Carnegie Mellon response team has battled computer virus attacks since 1988
Pittsburgh's prominent and growing role as a national center for cybersecurity started with a chance encounter more than 25 years ago.
On Nov. 2, 1988, researchers at the Defense Advanced Research Projects Agency, or DARPA, were ending the workday when calls started coming in from across the country. Something was slowing computer connections on the early Internet — moving freely, guessing passwords to break into systems, accessing files and quickly replicating.
About 60,000 people were connected to the infant web in those days, and many knew each other. The idea had been to build a network for military operations and research that could withstand attacks on any one or two individual computers.
But as the so-called Morris worm spread, questions about security quickly arose. The first computer virus had been unleashed.
“The network was growing, and the mutual trust that everybody enjoyed was really giving way to a more real-world environment of large numbers of people, some of whom might do damaging things,” said Bill Scherlis, one of the DARPA researchers who fielded the phone calls.
For 72 hours, he and researcher Stephen Squires answered queries and coordinated efforts at the University of California at Berkeley and the Massachusetts Institute of Technology to identify the worm and stop it. The worm hit about 6,000 computers.
When they finished, both men agreed they never wanted to do something like that again. With the growing size of the Internet, though, they realized similar attacks likely would keep coming.
Scherlis wrote a memo to the agency head, recommending they establish a National Computer Infection Action Team.
The idea stuck, even if the somewhat awkward name never did.
Twelve days after the Morris incident, on Nov. 14, 1988, Craig Fields, DARPA's deputy director for research, ran into Larry Druffel, then head of the Software Engineering Institute at Carnegie Mellon University.

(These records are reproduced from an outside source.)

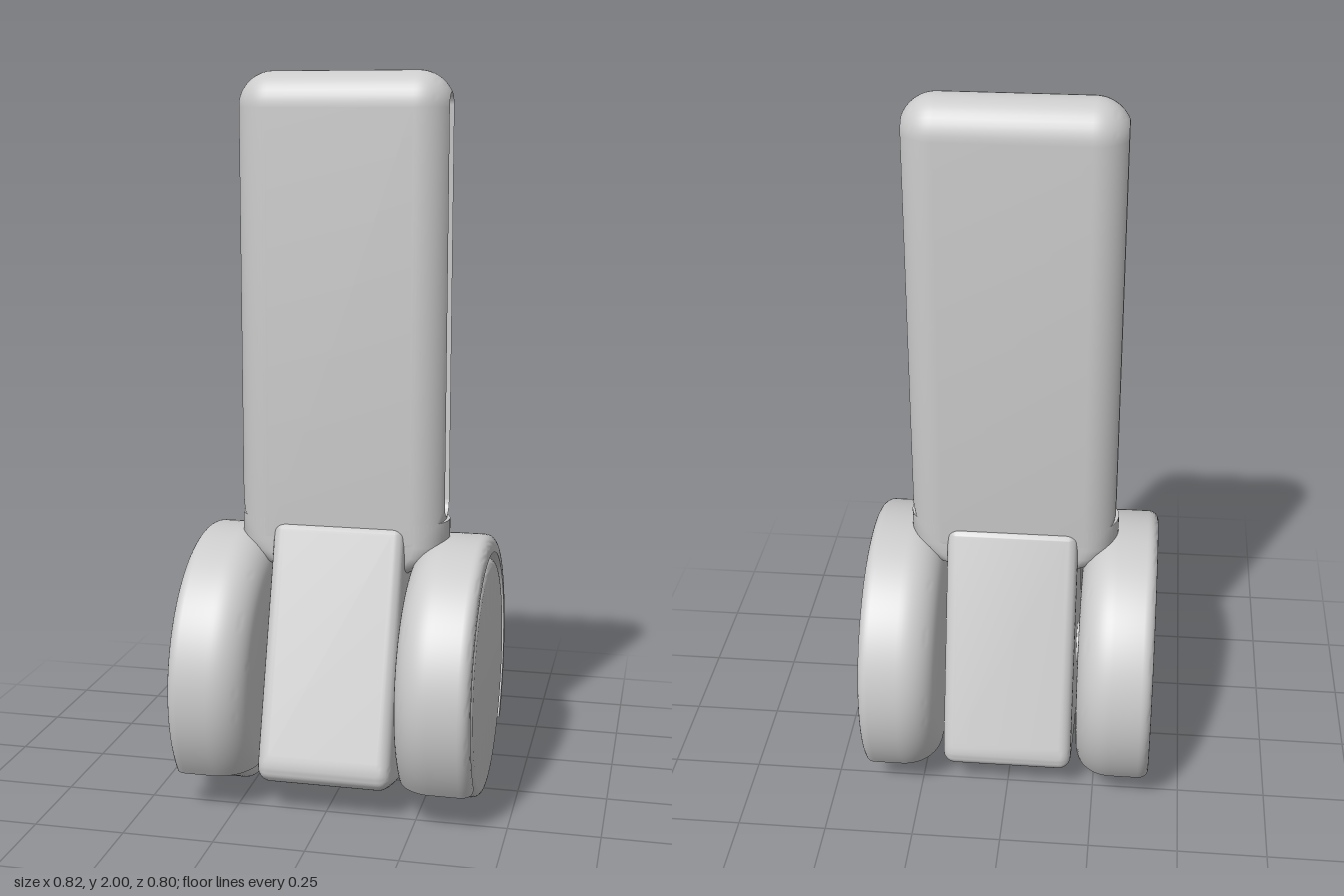
import * as THREE from 'three';
import { toCreasedNormals, mergeGeometries } from 'three/addons/utils/BufferGeometryUtils.js';

const material = new THREE.MeshStandardMaterial({ color: 0xcccccc });
const V = (x, y, z) => new THREE.Vector3(x, y, z);
const HUB_Y = 0.335;

// Skin a list of rows of points; optionally join the last row to the first.
function skin(rows, closed = false) {
  const n = rows[0].length, index = [];
  const count = closed ? rows.length : rows.length - 1;
  for (let i = 0; i < count; i++) {
    const k = (i + 1) % rows.length;
    for (let j = 0; j < n - 1; j++) {
      const a = i * n + j, b = k * n + j;
      index.push(a, a + 1, b, a + 1, b + 1, b);
    }
  }
  const g = new THREE.BufferGeometry().setFromPoints(rows.flat());
  g.setIndex(index);
  return g;
}

function mesh(name, geometry) {
  const m = new THREE.Mesh(geometry, material);
  m.name = name;
  return m;
}

// Points of an arc as [x, r] pairs
function arc(cx, cr, rx, rr, from, to, steps) {
  return Array.from({ length: steps + 1 }, (_, i) => {
    const t = from + (to - from) * i / steps;
    return [cx + rx * Math.cos(t), cr + rr * Math.sin(t)];
  });
}

// Upright slab with rounded edges, swept around its long slot
const LEG_X = 0.198, LEG_R = 0.097, SLOT_R = 0.04;
function legGeometry() {
  const side = arc(LEG_X, 0, LEG_R, LEG_R, Math.asin(SLOT_R / LEG_R), Math.PI / 2, 12);
  const profile = [...side, ...side.map(([x, r]) => [-x, r]).reverse()];
  const rows = profile.map(([x, r]) => {
    const low = 0.833 - 0.1 * (r - SLOT_R) / (LEG_R - SLOT_R);
    const row = [];
    for (let half = 0; half < 2; half++) {
      for (let i = 0; i <= 20; i++) {
        const t = Math.PI * (half + i / 20);
        row.push(V(x, (half ? low : 1.903) + r * Math.sin(t), r * Math.cos(t)));
      }
    }
    row.push(row[0].clone());
    return row;
  });
  return toCreasedNormals(skin(rows, true), 0.6);
}

// Solid foot of the slab: stacked stadium sections, narrowing at the bottom
function footGeometry() {
  const sections = [[0.785, 0, 0], [0.785, 1, 1], [0.72, 1, 1], [0.69, 0.95, 1],
    [0.66, 0.84, 0.97], [0.635, 0.66, 0.85], [0.635, 0, 0]];
  const rows = sections.map(([y, sx, sz]) => {
    const row = [];
    for (let i = 0; i <= 48; i++) {
      const t = (i < 12 || i > 36 ? 1 : -1);
      const a = Math.PI * 2 * i / 48;
      row.push(V(sx * (t * LEG_X + LEG_R * Math.cos(a)), y, sz * LEG_R * Math.sin(a)));
    }
    return row;
  });
  return toCreasedNormals(skin(rows), 0.7);
}

// Tapered centre body with a gently bowed underside
function bodyGeometry() {
  const s = new THREE.Shape();
  s.moveTo(-0.095, 0.77);
  s.quadraticCurveTo(-0.108, 0.77, -0.113, 0.755);
  s.lineTo(-0.302, 0.17);
  s.quadraticCurveTo(-0.33, 0.1, -0.27, 0.085);
  s.quadraticCurveTo(0, -0.01, 0.27, 0.085);
  s.quadraticCurveTo(0.33, 0.1, 0.302, 0.17);
  s.lineTo(0.113, 0.755);
  s.quadraticCurveTo(0.108, 0.77, 0.095, 0.77);
  const g = new THREE.ExtrudeGeometry(s, {
    depth: 0.3, bevelThickness: 0.035, bevelSize: 0.035, bevelOffset: -0.035,
    bevelSegments: 6, curveSegments: 12,
  });
  g.translate(0, 0, -0.15).rotateY(Math.PI / 2);
  return toCreasedNormals(g, 0.6);
}

// Hollow wheel cover, cut off by a level plane below the hub
function coverGeometry() {
  const drop = 0.225;
  const outer = [...arc(0.38, 0.37, 0.03, 0.03, 0, Math.PI / 2, 6),
    ...arc(0.3, 0.3, 0.102, 0.1, Math.PI / 2, Math.PI, 14), [0.198, drop], [0.198, 0]];
  const inner = [...arc(0.38, 0.35, 0.03, 0.01, 0, Math.PI / 2, 6),
    ...arc(0.3, 0.3, 0.065, 0.06, Math.PI / 2, Math.PI, 14), [0.235, drop], [0.235, 0]];
  const cut = (r) => (r > drop ? Math.acos(drop / r) : 0);
  const at = (x, r, a) => V(x, HUB_Y - r * Math.cos(a), r * Math.sin(a));
  const shell = [...outer, ...[...inner].reverse()].map(([x, r]) => {
    const c = cut(r);
    return Array.from({ length: 73 }, (_, i) => at(x, r, c + (2 * Math.PI - 2 * c) * i / 72));
  });
  // Level end faces of the cut
  const ends = [1, -1].map((s) => skin(outer.slice(0, -1).map(([x, r], i) => {
    const [xi, ri] = inner[i];
    const pair = [at(xi, ri, s * cut(ri)), at(x, r, s * cut(r))];
    return s > 0 ? pair : pair.reverse();
  })));
  return toCreasedNormals(mergeGeometries([skin(shell, true), ...ends]), 0.6);
}

// Solid wheel with rounded rims
function wheelGeometry() {
  const w = 0.085, r = 0.335, b = 0.025;
  const points = [[-b, -w], ...arc(r - b, -w + b, b, b, -Math.PI / 2, 0, 6),
    ...arc(r - b, w - b, b, b, 0, Math.PI / 2, 6)].map(([x, y]) => new THREE.Vector2(x, y));
  points[0].x = 0;
  points.push(new THREE.Vector2(0, w));
  const g = new THREE.LatheGeometry(points, 72);
  g.rotateZ(-Math.PI / 2).translate(0.325, HUB_Y, 0);
  return toCreasedNormals(g, 0.6);
}

export function createModel() {
  const model = new THREE.Group();
  model.name = 'casterLeg';
  model.add(mesh('slottedLeg', legGeometry()));
  model.add(mesh('legFoot', footGeometry()));
  model.add(mesh('centreBody', bodyGeometry()));

  // Axle through the body into both wheels
  const axle = new THREE.CylinderGeometry(0.06, 0.06, 0.52, 32);
  axle.rotateZ(Math.PI / 2).translate(0, HUB_Y, 0);
  model.add(mesh('axle', axle));

  // Wheel and cover on each side
  const wheel = wheelGeometry(), cover = coverGeometry();
  ['left', 'right'].forEach((side, i) => {
    const unit = new THREE.Group();
    unit.name = side + 'WheelUnit';
    unit.add(mesh(side + 'Wheel', wheel), mesh(side + 'WheelCover', cover));
    unit.rotation.y = i * Math.PI;
    model.add(unit);
  });
  return model;
}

The men agreed to start the computer response team in Pittsburgh.
On Dec. 6 of that year, DARPA announced the formation of the Computer Emergency Response Team, a name later changed to just CERT. Its job would be to respond to security threats to the network, coordinate research, seek and repair software vulnerabilities, and make Internet users more aware of security needs.
“The recent events serve as a warning that our necessarily increasing reliance on computers and networks, while providing important new capabilities, also creates new kinds of vulnerabilities,” the Department of Defense agency said in a news release.
That night, researchers in Pittsburgh received their first emergency call, said Richard Pethia, the original CERT director who still holds the job.
A federal laboratory on the West Coast discovered someone breaking into its computers. The operators needed help figuring out where the intruders were entering and why. The project took 10 days. Pethia declined to give details because of the secrecy involved.
Like medicine and higher education, cybersecurity took root in Pittsburgh just as the steel mills were closing. It took off. For Pethia, a graduate of Beaver County's Freedom Area Senior High School and the University of Pittsburgh in Oakland, the meaning of the industry's local success resonates.
Organizers always believed CERT could not stand alone; others like it would be needed to deal with all of the threats. Now, 316 computer response teams exist in 69 countries. More come online all the time.
“I don't think any of us imagined how huge it was going to become,” Pethia said. “From a security standpoint, we're really sort of sitting in the middle of a cyber ‘perfect storm.' ”
Humans have a huge and growing dependence on globally connected systems, he said. Software and devices are not engineered to withstand constant attacks. And the number of capable hackers keeps growing.
The concept of a cyber 9/11 or Pearl Harbor bothers Scherlis, who worked at CMU before joining DARPA in Arlington, Va., and returned to the Pittsburgh campus after seven years. Attacks happen all the time, he said, and each can be devastating for victims.
“If you want to think in terms of ships being sunk, we've had many ships that sunk,” Scherlis said. “... There's just a constant barrage of assaults, and each one has its own story.
“I think we really have to take on this challenge of: ‘How can we build systems that are secure enough that we can do our business and not feel vulnerable all the time?' ”
Andrew Conte is a Trib Total Media staff writer. He can be reached at 412-320-7835 or email@example.com.